IBM rises to the optimisation challenge
The right tools for the job
In computing, it sometimes pays to specialise. Generic systems will handle most computational needs, but they may not excel at them.
For larger companies, honing systems to handle specialised tasks involving large amounts of data could help to make data centres more efficient. This is what workload optimisation is for.
Transaction processing is not the same as business analytics, for example. Transactions may be processed independently of each other and pushed through in a queue.
Conversely, some analytics work requires results from one set of analytics to be used by another. And when that starts happening in real time, the computational demands become very specific.
That is why Watson, the supercomputer that beat two human opponents in a game of Jeopardy earlier this year, was a workload optimised system, says Doug Brown, vice-president of global marketing at IBM.
“There may be analytics that require real-time calculations in the middle of a transaction flow, in which case having an aggregated database close to the processing, like IBM’s System z provides, might be best. So it varies even within analytics,” he says.
One of three pillars supporting IBM's Smarter Computing strategy, workload optimisation involves tweaking hardware and software stacks to suit a particular task.

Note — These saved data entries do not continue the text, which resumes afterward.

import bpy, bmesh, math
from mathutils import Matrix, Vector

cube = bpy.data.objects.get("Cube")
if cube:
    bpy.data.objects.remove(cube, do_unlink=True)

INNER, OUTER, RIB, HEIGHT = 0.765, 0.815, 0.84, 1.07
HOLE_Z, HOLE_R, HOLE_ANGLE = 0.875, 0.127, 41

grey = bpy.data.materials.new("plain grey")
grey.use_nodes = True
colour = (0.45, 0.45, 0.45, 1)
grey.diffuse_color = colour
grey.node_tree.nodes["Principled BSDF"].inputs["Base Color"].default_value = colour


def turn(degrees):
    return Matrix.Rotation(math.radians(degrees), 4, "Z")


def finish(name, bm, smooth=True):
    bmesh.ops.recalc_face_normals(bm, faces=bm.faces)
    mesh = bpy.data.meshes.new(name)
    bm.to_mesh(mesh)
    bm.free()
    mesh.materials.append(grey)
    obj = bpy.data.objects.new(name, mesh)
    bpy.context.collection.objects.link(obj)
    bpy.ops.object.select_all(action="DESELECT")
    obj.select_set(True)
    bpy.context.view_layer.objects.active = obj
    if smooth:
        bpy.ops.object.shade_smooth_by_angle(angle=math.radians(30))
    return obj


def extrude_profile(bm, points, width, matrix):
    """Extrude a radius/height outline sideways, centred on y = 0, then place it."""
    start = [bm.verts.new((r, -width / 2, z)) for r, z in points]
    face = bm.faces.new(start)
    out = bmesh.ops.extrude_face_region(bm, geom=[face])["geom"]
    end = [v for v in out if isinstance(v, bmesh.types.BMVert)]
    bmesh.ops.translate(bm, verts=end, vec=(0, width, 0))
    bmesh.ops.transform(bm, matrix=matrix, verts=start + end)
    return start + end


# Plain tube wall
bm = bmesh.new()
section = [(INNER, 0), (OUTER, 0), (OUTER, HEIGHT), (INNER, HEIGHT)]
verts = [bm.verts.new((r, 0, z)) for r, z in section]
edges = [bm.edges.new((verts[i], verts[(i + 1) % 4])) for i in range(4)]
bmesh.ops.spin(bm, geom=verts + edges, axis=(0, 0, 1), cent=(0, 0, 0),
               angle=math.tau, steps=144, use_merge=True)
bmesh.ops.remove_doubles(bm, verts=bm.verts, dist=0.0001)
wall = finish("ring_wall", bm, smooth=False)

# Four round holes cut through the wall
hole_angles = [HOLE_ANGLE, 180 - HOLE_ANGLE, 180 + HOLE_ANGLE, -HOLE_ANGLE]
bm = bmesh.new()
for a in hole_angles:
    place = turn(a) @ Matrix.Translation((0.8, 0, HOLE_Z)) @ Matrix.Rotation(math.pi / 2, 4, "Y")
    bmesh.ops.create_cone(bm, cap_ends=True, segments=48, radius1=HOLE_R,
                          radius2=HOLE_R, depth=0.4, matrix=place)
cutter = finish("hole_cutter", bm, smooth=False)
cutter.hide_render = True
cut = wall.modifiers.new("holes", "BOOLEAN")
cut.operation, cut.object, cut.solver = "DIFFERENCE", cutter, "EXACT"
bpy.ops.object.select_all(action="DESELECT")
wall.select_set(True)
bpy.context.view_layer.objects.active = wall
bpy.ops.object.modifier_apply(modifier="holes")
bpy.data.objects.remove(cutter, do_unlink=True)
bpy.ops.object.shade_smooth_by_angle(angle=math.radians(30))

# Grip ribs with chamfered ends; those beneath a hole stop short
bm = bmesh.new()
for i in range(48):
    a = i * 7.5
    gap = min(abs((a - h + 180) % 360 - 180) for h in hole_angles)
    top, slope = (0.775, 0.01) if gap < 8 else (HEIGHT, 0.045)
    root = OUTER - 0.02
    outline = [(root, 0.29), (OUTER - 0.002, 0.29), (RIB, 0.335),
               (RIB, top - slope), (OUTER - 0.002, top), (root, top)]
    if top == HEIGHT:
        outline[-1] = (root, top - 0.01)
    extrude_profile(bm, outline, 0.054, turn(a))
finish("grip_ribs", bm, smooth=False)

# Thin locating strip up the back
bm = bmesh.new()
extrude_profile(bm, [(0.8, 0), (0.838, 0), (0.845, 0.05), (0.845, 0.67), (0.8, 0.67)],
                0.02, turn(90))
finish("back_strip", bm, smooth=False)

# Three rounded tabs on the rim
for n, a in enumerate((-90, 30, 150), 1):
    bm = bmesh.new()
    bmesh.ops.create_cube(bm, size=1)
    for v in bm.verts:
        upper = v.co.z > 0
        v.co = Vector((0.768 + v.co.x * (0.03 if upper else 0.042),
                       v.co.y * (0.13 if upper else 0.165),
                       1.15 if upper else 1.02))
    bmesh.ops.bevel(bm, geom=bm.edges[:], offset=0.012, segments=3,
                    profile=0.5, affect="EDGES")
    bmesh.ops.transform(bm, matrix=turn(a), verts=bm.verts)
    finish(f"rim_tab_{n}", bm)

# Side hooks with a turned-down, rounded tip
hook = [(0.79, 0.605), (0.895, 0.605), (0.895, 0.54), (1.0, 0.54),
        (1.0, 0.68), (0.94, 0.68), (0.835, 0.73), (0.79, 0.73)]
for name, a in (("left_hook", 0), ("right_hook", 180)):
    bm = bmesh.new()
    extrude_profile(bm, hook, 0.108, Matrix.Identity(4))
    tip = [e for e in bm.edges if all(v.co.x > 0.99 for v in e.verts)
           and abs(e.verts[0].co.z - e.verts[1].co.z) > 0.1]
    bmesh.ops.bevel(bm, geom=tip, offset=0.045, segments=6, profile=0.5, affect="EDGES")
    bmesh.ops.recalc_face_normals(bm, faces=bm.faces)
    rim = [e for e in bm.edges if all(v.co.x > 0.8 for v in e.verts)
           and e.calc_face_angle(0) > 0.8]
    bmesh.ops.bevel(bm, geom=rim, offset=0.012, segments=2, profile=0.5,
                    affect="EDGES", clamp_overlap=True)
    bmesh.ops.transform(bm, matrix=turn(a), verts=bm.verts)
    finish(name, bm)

IBM claims that operational costs can fall by as much as 55 per cent when using optimised computing solutions.
The second pillar of Smarter Computing focuses on using every aspect of increasingly large data volumes for analytic purposes. In a world where large amounts of data come from an increasingly wide array of sources, this becomes ever more important.
Finally, the strategy’s cloud component emphasises the role of cloud-based technologies in helping to optimise IT service delivery.
The workload optimisation component of Smarter Computing focuses on three sub-elements: hardware, software and domain knowledge. In many cases, the hardware and software components can be largely generic.
It is the domain knowledge, for example, that gave Watson the smarts to process language in real time and question a huge database of information to come up with the answers that beat its human opponents.
Workload optimisation can be implemented in a variety of ways. Customers can buy and configure their own systems, which requires a significant amount of IT expertise, time and effort.
The third approach offers the best of both worlds
They can purchase an appliance, customised for a specific task. Or they can buy a system that has been pre-integrated by IBM to support specific computing tasks.
The third approach offers the best of both worlds. It provides customisation opportunities while also allowing customers design flexibility. The pre-integration involves collaboration between hardware and software teams.
For example, IBM's DB2 team might optimise the database for use on a clustered set of Power 7 servers. This might enable the customer to get more performance from WebSphere and DB2 using a specific hardware footprint.
Hardware plays an important role in workload optimisation, and Watson was based on a collection of Power7-based clusters. This eight-core, 32-thread processor is designed to be optimised for a variety of different workloads with the addition of specific software solutions.
“Watson used extreme analytics, and massive threading capabilities from the Power 750 clusters,” Brown says.
“That capability with the clusters created a lot of simultaneous calculations. We combined those hardware capabilities with the software and the domain knowledge.”
A potential downside of vendor-integrated analytics systems is the price premium. They tend to ship with rich sets of features, some of which customers may not use.
However, Brown argues that the cost savings in reduced complexity and configuration cut some of the operational expenses, offsetting part of the capital expenditure.
IBM also offers a service component to the sale, maintaining and tweaking the systems as customers’ needs evolve.
Made to measure
In any case, there are different systems to fit different needs. You won’t see a single page outlining IBM’s workload optimised offerings because workload optimisation permeates a lot of what it does.
For example, its Smart Analytics systems are optimised to provide businesses with analytics capabilities. Its CloudBurst series of cloud computing servers, available on both its System X and Power platforms, is another optimised offering.
The vendor also offers systems such as the Netezza analytics appliances, designed to help companies breach the entry point into business analytics systems.
As the world moves towards more efficient computing infrastructures workload optimisation will continue to gain traction among larger companies. Smaller businesses with fewer performance requirements and space-to-power constraints are likely to want more generic systems. ®
Sponsored: Today’s most dangerous security threats